---------- Data shown

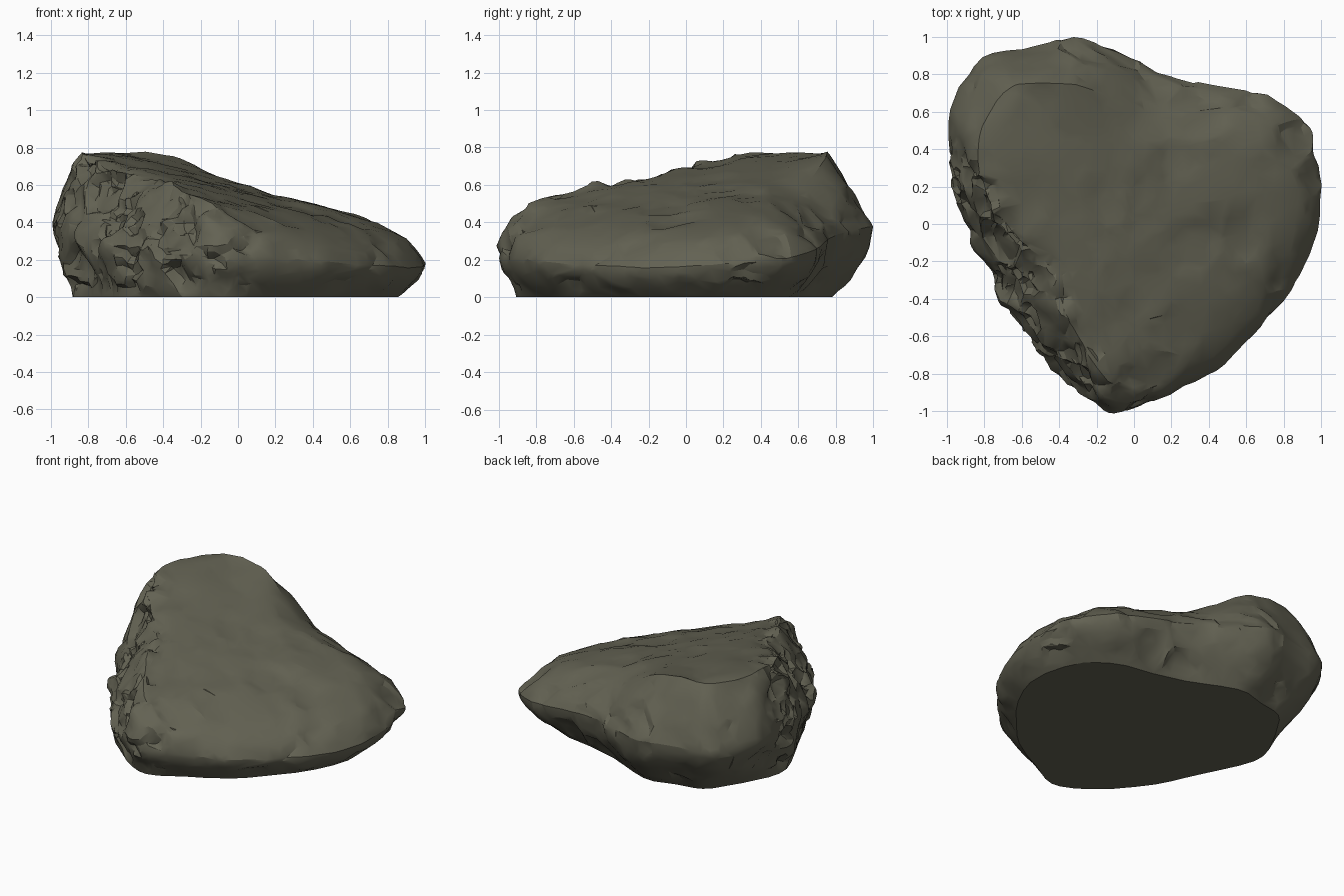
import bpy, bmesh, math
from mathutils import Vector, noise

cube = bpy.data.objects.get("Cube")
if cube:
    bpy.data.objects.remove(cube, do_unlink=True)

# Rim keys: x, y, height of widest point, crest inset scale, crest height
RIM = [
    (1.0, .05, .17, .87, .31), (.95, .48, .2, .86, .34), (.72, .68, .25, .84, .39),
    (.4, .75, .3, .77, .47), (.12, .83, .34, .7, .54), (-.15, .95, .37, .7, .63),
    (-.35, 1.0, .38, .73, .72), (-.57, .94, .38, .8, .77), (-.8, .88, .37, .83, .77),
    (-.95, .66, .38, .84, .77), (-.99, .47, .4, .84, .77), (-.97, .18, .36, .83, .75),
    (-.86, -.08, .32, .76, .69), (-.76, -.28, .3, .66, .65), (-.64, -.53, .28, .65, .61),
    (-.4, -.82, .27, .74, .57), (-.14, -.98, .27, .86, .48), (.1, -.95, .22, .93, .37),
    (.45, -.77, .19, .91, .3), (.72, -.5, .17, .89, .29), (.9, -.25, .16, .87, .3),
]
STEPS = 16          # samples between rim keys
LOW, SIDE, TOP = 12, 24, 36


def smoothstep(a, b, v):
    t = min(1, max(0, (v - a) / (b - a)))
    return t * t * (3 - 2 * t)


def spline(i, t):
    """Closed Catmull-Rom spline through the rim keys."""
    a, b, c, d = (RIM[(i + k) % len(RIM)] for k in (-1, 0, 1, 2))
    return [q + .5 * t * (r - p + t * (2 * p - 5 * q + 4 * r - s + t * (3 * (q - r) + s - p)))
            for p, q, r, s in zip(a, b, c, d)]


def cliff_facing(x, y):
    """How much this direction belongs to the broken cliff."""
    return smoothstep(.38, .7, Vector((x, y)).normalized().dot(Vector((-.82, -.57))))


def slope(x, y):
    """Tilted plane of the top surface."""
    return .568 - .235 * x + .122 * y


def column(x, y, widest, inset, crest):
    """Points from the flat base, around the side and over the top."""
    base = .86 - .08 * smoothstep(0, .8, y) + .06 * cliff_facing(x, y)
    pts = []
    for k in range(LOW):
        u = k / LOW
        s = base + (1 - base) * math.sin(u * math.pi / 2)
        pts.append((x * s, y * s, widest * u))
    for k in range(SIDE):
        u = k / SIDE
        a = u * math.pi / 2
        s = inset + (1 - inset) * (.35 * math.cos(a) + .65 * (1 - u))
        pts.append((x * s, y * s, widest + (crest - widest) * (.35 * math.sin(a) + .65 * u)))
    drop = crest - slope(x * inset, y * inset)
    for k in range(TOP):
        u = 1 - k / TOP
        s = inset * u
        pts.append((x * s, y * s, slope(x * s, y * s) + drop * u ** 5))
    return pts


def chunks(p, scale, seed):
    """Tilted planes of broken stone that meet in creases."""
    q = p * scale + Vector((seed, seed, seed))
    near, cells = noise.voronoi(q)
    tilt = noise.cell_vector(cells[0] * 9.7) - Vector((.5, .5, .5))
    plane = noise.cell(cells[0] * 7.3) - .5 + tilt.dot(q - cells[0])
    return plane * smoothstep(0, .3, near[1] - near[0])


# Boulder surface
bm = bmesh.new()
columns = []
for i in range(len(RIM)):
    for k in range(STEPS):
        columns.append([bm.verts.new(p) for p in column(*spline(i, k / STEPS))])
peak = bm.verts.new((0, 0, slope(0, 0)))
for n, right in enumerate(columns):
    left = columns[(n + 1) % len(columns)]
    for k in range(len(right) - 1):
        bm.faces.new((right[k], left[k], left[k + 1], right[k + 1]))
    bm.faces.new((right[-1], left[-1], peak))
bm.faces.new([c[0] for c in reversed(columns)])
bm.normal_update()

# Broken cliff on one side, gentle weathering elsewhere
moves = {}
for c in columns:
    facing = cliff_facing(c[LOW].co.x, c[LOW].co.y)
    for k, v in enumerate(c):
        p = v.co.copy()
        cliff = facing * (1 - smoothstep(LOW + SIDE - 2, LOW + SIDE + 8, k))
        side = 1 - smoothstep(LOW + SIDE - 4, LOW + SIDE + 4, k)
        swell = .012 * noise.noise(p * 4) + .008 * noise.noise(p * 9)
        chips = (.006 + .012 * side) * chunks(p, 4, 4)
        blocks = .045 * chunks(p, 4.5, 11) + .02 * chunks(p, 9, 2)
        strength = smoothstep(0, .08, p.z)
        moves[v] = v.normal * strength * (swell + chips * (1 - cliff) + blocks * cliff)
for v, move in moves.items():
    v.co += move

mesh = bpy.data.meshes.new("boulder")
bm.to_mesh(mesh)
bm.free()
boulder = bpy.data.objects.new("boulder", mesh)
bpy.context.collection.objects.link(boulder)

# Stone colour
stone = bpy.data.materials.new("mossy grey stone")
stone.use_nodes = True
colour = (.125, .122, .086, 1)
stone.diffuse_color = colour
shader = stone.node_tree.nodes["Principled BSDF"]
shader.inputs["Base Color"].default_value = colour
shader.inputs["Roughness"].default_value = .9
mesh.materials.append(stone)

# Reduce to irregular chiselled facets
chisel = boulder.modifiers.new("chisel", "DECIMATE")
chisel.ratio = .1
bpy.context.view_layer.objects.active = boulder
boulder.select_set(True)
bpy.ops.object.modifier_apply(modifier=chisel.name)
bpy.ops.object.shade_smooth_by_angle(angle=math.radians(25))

--------------------
---------- Data shown

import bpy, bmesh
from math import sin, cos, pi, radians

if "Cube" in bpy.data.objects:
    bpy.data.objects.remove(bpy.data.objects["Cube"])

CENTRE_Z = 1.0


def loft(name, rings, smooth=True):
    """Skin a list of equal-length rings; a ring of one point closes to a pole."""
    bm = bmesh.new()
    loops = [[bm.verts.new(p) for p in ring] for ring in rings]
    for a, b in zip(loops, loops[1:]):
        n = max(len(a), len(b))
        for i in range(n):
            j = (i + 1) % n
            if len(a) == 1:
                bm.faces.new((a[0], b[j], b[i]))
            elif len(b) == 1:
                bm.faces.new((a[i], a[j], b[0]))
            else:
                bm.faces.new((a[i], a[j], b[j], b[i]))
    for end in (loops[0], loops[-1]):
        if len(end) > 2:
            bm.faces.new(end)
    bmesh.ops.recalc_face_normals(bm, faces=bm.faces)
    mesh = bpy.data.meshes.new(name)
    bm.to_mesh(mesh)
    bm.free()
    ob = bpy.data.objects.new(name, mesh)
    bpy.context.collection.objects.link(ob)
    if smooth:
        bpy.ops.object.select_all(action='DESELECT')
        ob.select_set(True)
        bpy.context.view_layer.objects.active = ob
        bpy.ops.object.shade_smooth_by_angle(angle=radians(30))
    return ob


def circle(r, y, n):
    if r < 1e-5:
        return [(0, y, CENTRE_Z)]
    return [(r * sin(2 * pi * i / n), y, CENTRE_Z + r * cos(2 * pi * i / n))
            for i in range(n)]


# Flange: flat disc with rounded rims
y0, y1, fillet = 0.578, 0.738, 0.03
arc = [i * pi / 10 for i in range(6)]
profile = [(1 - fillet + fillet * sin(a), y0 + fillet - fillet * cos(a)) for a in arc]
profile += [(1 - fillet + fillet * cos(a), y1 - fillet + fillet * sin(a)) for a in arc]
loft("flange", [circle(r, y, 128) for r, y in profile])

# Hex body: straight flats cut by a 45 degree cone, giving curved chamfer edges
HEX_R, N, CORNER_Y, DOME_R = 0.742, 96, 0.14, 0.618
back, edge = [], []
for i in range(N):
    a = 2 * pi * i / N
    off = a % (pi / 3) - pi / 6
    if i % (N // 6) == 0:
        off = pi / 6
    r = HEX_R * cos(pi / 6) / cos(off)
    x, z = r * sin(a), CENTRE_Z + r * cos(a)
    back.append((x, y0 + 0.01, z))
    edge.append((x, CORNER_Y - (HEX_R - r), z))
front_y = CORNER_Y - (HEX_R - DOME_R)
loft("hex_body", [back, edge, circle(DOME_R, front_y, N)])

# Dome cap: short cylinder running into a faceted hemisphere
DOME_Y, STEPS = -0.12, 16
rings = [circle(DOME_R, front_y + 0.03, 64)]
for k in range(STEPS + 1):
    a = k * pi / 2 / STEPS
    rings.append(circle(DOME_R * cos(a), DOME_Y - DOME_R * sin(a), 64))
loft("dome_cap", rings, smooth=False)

--------------------
---------- Data shown

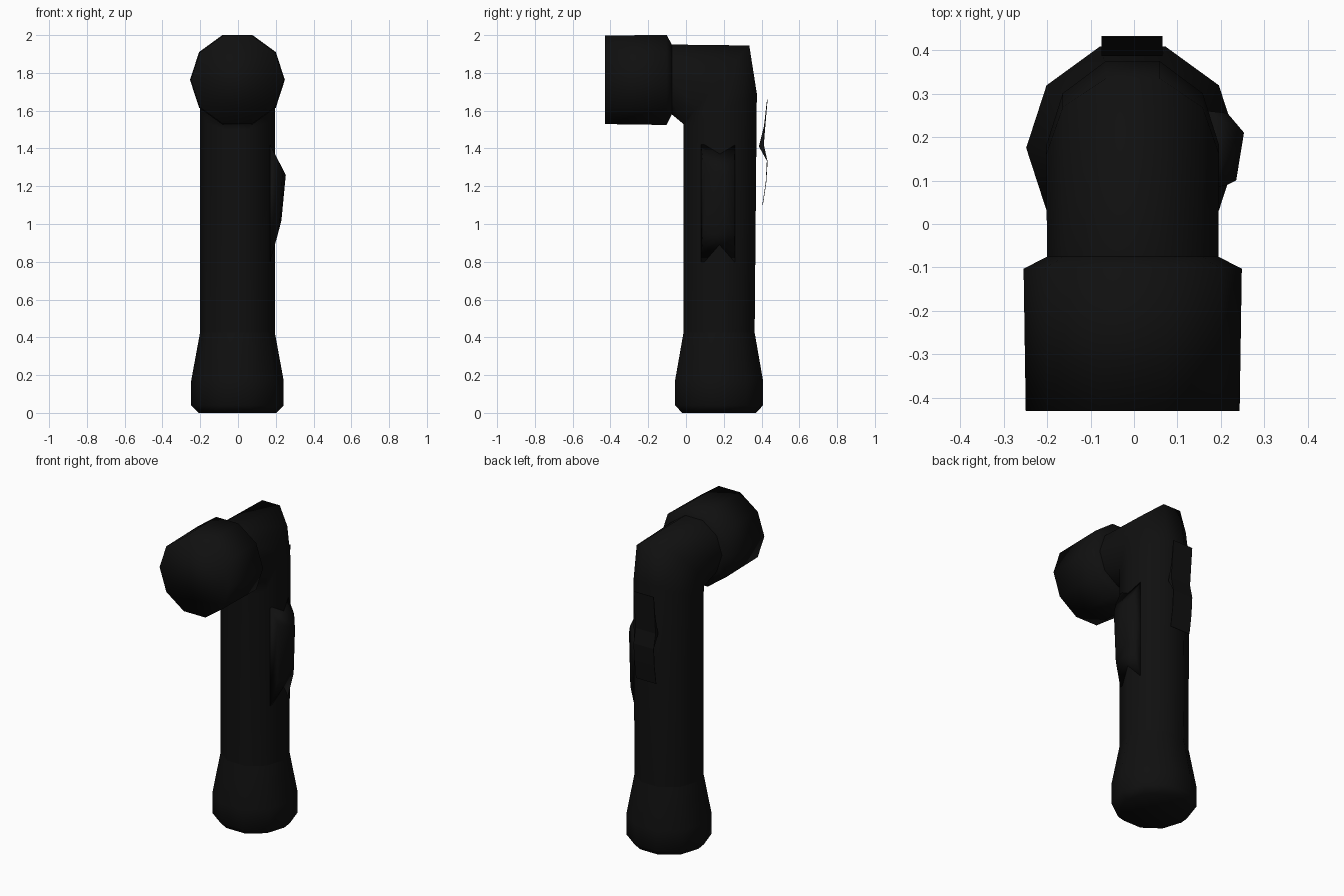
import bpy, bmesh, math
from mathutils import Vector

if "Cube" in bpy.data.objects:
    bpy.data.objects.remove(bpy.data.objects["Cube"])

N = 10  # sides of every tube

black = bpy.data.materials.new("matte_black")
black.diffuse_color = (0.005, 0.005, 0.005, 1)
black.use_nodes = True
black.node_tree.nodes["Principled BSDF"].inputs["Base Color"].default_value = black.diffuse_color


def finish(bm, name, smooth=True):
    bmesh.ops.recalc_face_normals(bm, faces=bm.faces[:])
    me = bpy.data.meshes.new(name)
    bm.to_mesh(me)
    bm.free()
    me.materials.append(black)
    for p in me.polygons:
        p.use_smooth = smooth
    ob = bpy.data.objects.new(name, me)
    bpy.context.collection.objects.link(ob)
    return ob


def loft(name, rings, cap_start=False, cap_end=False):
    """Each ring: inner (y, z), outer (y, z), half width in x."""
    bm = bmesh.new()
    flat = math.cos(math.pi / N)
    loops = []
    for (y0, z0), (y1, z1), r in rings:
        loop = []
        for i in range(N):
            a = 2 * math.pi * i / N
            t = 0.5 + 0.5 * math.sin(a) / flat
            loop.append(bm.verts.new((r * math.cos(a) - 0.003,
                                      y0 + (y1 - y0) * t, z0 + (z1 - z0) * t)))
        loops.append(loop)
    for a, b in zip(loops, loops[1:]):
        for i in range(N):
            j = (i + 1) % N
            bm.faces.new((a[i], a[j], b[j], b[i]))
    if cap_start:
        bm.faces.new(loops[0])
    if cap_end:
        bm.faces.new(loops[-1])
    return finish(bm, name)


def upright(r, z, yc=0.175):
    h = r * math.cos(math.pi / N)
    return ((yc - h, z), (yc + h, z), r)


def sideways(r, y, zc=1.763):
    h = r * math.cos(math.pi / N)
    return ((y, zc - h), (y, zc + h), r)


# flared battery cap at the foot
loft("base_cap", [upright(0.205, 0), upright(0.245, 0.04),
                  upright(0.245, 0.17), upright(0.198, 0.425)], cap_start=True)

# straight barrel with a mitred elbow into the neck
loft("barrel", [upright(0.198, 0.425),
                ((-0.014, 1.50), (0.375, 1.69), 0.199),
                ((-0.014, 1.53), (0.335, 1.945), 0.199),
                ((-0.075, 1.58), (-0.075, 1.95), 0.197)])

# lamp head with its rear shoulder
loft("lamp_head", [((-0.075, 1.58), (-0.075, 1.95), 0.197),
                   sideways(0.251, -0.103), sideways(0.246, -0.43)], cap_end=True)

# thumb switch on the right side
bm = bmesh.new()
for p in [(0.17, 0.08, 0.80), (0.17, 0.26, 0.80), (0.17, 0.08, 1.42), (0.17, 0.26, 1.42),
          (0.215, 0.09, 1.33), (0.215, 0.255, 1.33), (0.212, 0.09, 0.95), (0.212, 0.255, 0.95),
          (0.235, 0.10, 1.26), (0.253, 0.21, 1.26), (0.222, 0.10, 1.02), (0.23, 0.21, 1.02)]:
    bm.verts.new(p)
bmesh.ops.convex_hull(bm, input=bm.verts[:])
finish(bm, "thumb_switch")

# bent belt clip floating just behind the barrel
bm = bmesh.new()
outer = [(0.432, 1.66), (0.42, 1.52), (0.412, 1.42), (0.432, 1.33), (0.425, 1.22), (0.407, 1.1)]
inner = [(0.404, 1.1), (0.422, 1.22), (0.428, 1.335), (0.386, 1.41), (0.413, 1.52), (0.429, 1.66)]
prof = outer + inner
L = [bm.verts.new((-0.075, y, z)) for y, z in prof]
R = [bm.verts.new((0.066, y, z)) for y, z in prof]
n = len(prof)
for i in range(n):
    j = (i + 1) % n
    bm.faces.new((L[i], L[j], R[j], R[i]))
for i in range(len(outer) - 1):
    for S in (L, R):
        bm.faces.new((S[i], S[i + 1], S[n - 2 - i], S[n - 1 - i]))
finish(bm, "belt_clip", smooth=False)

--------------------

_Directions for this task_: A word-for-word copy of the lines above from the one with "black.diffuse_color = (0.005, 0.005, 0.005, 1)" through the one with "bm.to_mesh(me)", inclusive, is the only output wanted.

_Answer to the exercise_:
black.diffuse_color = (0.005, 0.005, 0.005, 1)
black.use_nodes = True
black.node_tree.nodes["Principled BSDF"].inputs["Base Color"].default_value = black.diffuse_color


def finish(bm, name, smooth=True):
    bmesh.ops.recalc_face_normals(bm, faces=bm.faces[:])
    me = bpy.data.meshes.new(name)
    bm.to_mesh(me)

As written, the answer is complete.